We see this to be true at the peak of God’s creative act when he says “Let us make man in our image, after our likeness.” God creates humanity as the visual illustration of his likeness that he had before the creation of the world. The likeness and the image of God in humanity therefore reflect the reality that the Father, Son, and Holy Spirit have in themselves, i.e. male and female are united in spirit and flesh in harmonious self-giving love (Gen. 2:24; Ephes. 5:31-32). Humanity was therefore created to know God, and to know God is to love God as God loves, and to reflect this love with each other.
If we jump ahead in God’s story we discover something even more amazing, we are saved from our hatred of God to a greater reality than Adam and Eve had prior to their fall. That is, the glory that Jesus has with Father before the foundation of the world, Jesus desires to give to us, that we may be one with each other as God as the Father and Son are one (John 17:22-24). We get to participate in the divine communion and union of God through the person of the Holy Spirit—talk about the goodness of God spreading! That is Trinitarian Affective theology in a nutshell.
So much more could be said, needs to be said here about Trinitarian Affective Theology; thankfully it has been said.
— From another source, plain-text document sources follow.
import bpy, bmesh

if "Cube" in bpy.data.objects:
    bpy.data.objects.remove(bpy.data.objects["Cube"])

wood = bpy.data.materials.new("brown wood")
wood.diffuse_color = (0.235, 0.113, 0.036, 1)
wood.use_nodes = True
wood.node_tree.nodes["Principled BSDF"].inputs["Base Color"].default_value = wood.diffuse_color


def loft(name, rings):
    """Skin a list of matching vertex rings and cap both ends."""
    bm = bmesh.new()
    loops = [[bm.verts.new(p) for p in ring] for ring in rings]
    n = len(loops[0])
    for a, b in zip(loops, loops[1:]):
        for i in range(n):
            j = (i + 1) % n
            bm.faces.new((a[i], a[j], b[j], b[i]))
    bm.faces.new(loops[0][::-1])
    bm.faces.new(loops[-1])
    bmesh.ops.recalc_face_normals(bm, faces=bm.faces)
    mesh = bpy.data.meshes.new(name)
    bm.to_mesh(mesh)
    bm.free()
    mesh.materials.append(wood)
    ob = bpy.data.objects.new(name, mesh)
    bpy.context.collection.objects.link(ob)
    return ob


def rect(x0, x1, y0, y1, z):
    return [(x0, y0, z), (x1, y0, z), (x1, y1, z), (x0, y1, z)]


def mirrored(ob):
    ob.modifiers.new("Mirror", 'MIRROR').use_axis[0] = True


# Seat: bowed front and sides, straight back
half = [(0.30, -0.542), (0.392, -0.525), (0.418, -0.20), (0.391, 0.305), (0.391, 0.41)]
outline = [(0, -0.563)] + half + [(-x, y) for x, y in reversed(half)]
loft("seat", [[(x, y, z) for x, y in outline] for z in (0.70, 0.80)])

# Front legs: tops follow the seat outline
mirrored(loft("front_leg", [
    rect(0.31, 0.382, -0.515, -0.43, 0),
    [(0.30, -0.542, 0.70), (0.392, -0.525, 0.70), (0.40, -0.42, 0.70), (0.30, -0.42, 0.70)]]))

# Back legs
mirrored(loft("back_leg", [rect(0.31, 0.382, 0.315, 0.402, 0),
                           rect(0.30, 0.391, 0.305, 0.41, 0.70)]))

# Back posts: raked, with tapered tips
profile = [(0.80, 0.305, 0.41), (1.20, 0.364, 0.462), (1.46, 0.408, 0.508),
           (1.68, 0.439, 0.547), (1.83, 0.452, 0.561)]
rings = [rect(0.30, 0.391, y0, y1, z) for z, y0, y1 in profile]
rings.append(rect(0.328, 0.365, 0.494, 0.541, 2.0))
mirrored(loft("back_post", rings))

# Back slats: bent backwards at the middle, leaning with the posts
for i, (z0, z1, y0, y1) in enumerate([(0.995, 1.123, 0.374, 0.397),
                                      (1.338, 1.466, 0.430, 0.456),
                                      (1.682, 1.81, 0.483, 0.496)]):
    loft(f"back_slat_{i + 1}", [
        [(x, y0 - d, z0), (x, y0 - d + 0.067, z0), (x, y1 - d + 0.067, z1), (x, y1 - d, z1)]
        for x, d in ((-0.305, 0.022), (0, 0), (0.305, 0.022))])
Hopefully just a small taste here of God’s goodness and Trinitarian Affective Theology might entice you to check out other material like the Table Talk with Ron Frost on God’s Heart and Ours.